  |  First Published: November 2014

Spring would have to be my favourite time of year. The cold winter is long behind us and gentle, warm weather and spring rains have replaced those cold, often violent storms.

The heat of summer has yet to rear its head so our waters still run cool. As far as fishing goes, winter species are beginning to make way for the summer run snapper.

Anglers who frequent the jetty at Port Campbell are reaping rewards that are coming in the form of some solid calamari squid. Snapper to 7kg are following the squid inshore in search of an easy feed. As a rule of thumb, the biggest snapper are generally caught prior to the New Year. Afterwards, smaller pinkie snapper replace them, especially in depths up to 20m. The big snapper are still about but reefs out in depths of 40m+ are where to concentrate efforts.

School and gummy shark to 19kg are being picked up not far offshore over weedy and rubble bottom. So too have sand flathead to 900g and nannygai to 1.4kg.

Recently off Port Fairy, two intrepid boaters caught a 100kg tuna in depths less than 200m. The boys were out chasing shark when the tuna showed up and took the bait. Initially, the fish was thought to be a southern bluefin that failed to move on with its brethren on their never-ending pelagic journey around the Southern Ocean. However it was later identified as a Pacific bluefin, which is still a scarce catch in our waters.

Finally some good reports are beginning to filter in from the Gellibrand River at Princetown. Some reasonable bream and estuary perch to 33cm have been caught in the lower reaches. This is great news considering the massive fish kill that took place here over a year ago. The fish are responding to baits such as scrub worm either fished unweighted on the bottom or suspended under a float and fished close to the bankside reed beds. Frozen packet prawn is also picking up a few bream down near the mouth over the sand flats with after dark being the prime time.
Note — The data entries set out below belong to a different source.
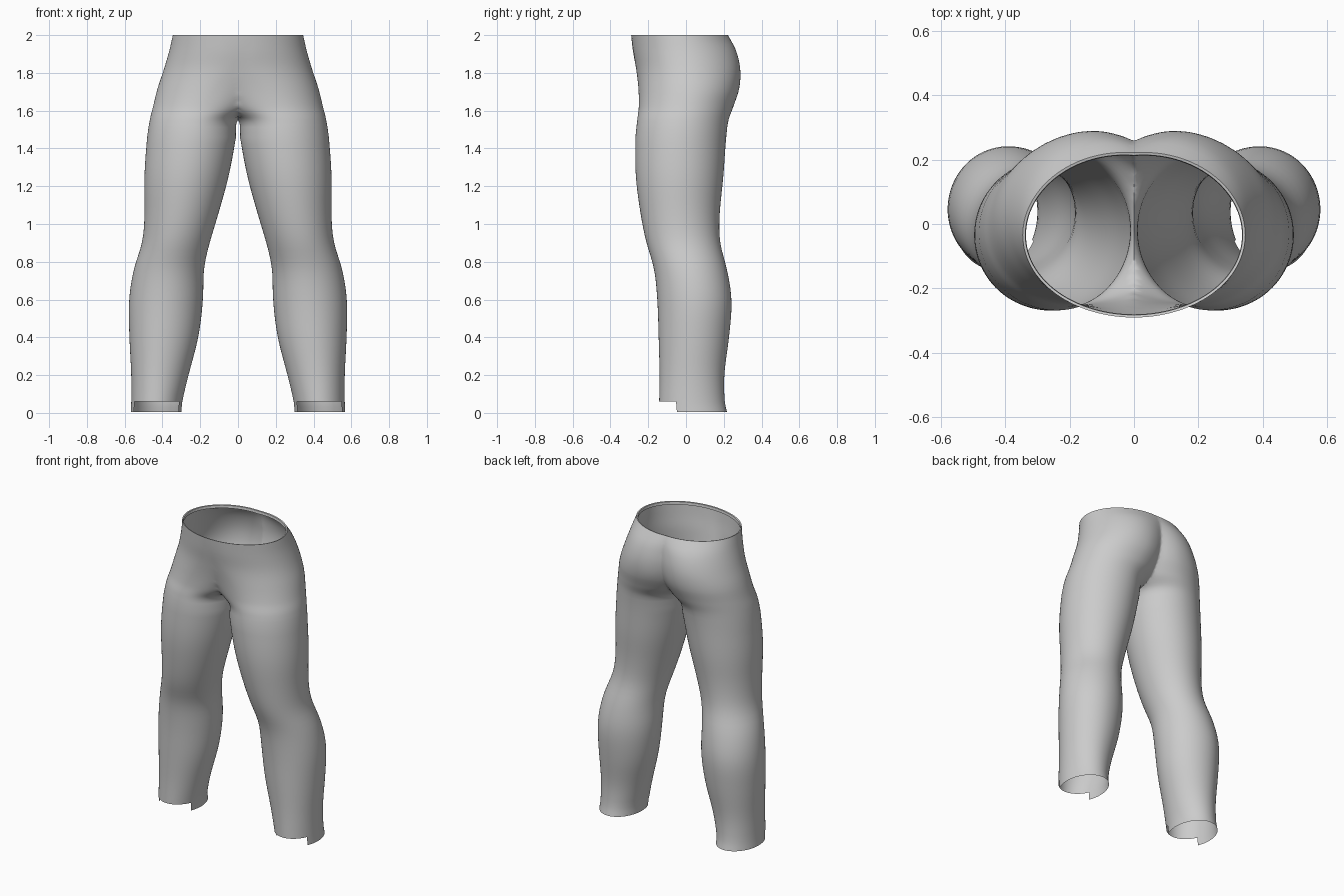
import bpy, bmesh
from math import sin, cos, pi

if "Cube" in bpy.data.objects:
    bpy.data.objects.remove(bpy.data.objects["Cube"])

# Leg cross-sections, mirrored at x = 0; negative inner values merge into the hips:
# z, outer x, inner x (front half), inner x (back half), front y, back y, x of front peak, x of back peak
ROWS = [
    (0.00, .568, .300, .300, -.140, .218, .43, .43),
    (0.06, .565, .295, .295, -.142, .205, .43, .43),
    (0.20, .565, .262, .262, -.140, .202, .42, .42),
    (0.40, .575, .210, .210, -.145, .228, .40, .40),
    (0.60, .577, .185, .185, -.152, .242, .38, .39),
    (0.77, .550, .180, .180, -.170, .215, .36, .36),
    (0.90, .507, .150, .150, -.210, .180, .33, .33),
    (1.05, .495, .105, .105, -.240, .178, .30, .30),
    (1.25, .496, .050, .050, -.266, .198, .27, .27),
    (1.45, .482, .012, .012, -.268, .212, .24, .24),
    (1.55, .467, .000, .000, -.258, .225, .22, .22),
    (1.62, .450, -.13, -.06, -.250, .250, .18, .18),
    (1.72, .425, -.28, -.10, -.252, .282, .12, .14),
    (1.82, .392, -.36, -.13, -.264, .287, .05, .12),
    (1.92, .363, -.36, -.18, -.282, .264, .01, .09),
    (2.00, .345, -.345, -.30, -.290, .222, .00, .03),
]
SIDES = 112


def section(z):
    """Smoothly interpolated cross-section at height z."""
    i = max(k for k in range(len(ROWS) - 1) if ROWS[k][0] <= z)
    a, b = ROWS[i], ROWS[i + 1]
    p, n = ROWS[max(i - 1, 0)], ROWS[min(i + 2, len(ROWS) - 1)]
    h = b[0] - a[0]
    t = (z - a[0]) / h
    out = []
    for k in range(1, 8):
        m0 = (b[k] - p[k]) / (b[0] - p[0]) * h
        m1 = (n[k] - a[k]) / (n[0] - a[0]) * h
        out.append((2*t**3 - 3*t*t + 1) * a[k] + (t**3 - 2*t*t + t) * m0
                   + (3*t*t - 2*t**3) * b[k] + (t**3 - t*t) * m1)
    return out


def ring(bm, z, inset=0.0, drop=0.0):
    outer, inf, inb, front, back, xf, xb = section(z)
    verts = []
    for k in range(SIDES):
        c, s = cos(2 * pi * k / SIDES), sin(2 * pi * k / SIDES)
        blend = (s + 1) / 2                       # front peak to back peak
        px = xf + (xb - xf) * blend
        inner = inf + (inb - inf) * blend
        x = px + (outer - inset - px) * c if c > 0 else px + (px - inner - inset) * c
        y = (front + back) / 2 + ((back - front) / 2 - inset) * s
        verts.append(bm.verts.new((x, y, z - drop)))
    return verts


def soften(verts, times):
    for _ in range(times):
        bmesh.ops.smooth_vert(bm, verts=verts, factor=0.5,
                              use_axis_x=True, use_axis_y=True, use_axis_z=True)


bm = bmesh.new()

# Tube from hem to waist, finely spaced around the crotch, with a turned-in waist edge
heights = [0.005, 0.03, 0.06] + [0.06 + 0.04 * k for k in range(1, 36)]
heights += [1.50 + 0.0125 * k for k in range(1, 17)] + [1.70 + 0.025 * k for k in range(1, 12)]
rings = [ring(bm, z) for z in heights]
rings += [ring(bm, 1.9999), ring(bm, 1.9999, 0.008, 0.002), ring(bm, 1.9999, 0.010, 0.02)]
for lo, hi in zip(rings, rings[1:]):
    for k in range(SIDES):
        j = (k + 1) % SIDES
        bm.faces.new((lo[k], lo[j], hi[j], hi[k]))

# Stepped hem: the front is cut higher than the back
notch = [f for f in bm.faces
         if f.calc_center_median().z < 0.06 and f.calc_center_median().y < -0.05]
bmesh.ops.delete(bm, geom=notch, context='FACES')
soften([v for v in bm.verts if 0.1 < v.co.z < 1.45], 4)

# Trim at the centre plane and mirror to make the other leg
bmesh.ops.bisect_plane(bm, geom=bm.verts[:] + bm.edges[:] + bm.faces[:], dist=1e-5,
                       plane_co=(0, 0, 0), plane_no=(1, 0, 0), clear_inner=True)
for v in bm.verts:
    if v.co.x < 1e-4:
        v.co.x = 0
bmesh.ops.mirror(bm, geom=bm.verts[:] + bm.edges[:] + bm.faces[:], axis='X', merge_dist=1e-4)
bmesh.ops.remove_doubles(bm, verts=bm.verts[:], dist=1e-4)

# Soften the centre seam: more at the front than at the back
soften([v for v in bm.verts if abs(v.co.x) < 0.07 and 1.57 < v.co.z < 1.97 and v.co.y < 0], 5)
soften([v for v in bm.verts if abs(v.co.x) < 0.03 and 1.57 < v.co.z < 1.97 and v.co.y > 0], 2)
bmesh.ops.recalc_face_normals(bm, faces=bm.faces[:])

mesh = bpy.data.meshes.new("trousers")
bm.to_mesh(mesh)
bm.free()
trousers = bpy.data.objects.new("trousers", mesh)
bpy.context.collection.objects.link(trousers)
bpy.context.view_layer.objects.active = trousers
trousers.select_set(True)
bpy.ops.object.shade_smooth_by_angle(angle=0.9)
September and October has seen plenty of big bream action in the Hopkins River. Plenty of bream approaching and sometimes breeching the 40cm mark have been caught on lure and bait. This is the first time a distinct concentration of blue-nosed bream have been on offer for anglers since the big floods affected this river well over 2 years ago. Baits such as locally sourced brown shell, shrimp and crab have worked well. So too has soft plastics and minnow lures that dive to over 1m.

The heavy winter rains that kept the Curdies River running hard and dirty have long since dissipated and the river has slowly settled down and finally some consistent reports of bream to 41cm have been taken in the lower reaches of the river. Hardbodied minnow lures or soft plastics in shrimp and minnow patterns fished hard up against the bank have also accounted for plenty of fish.

Reads: 1032

Matched Content ... powered by Google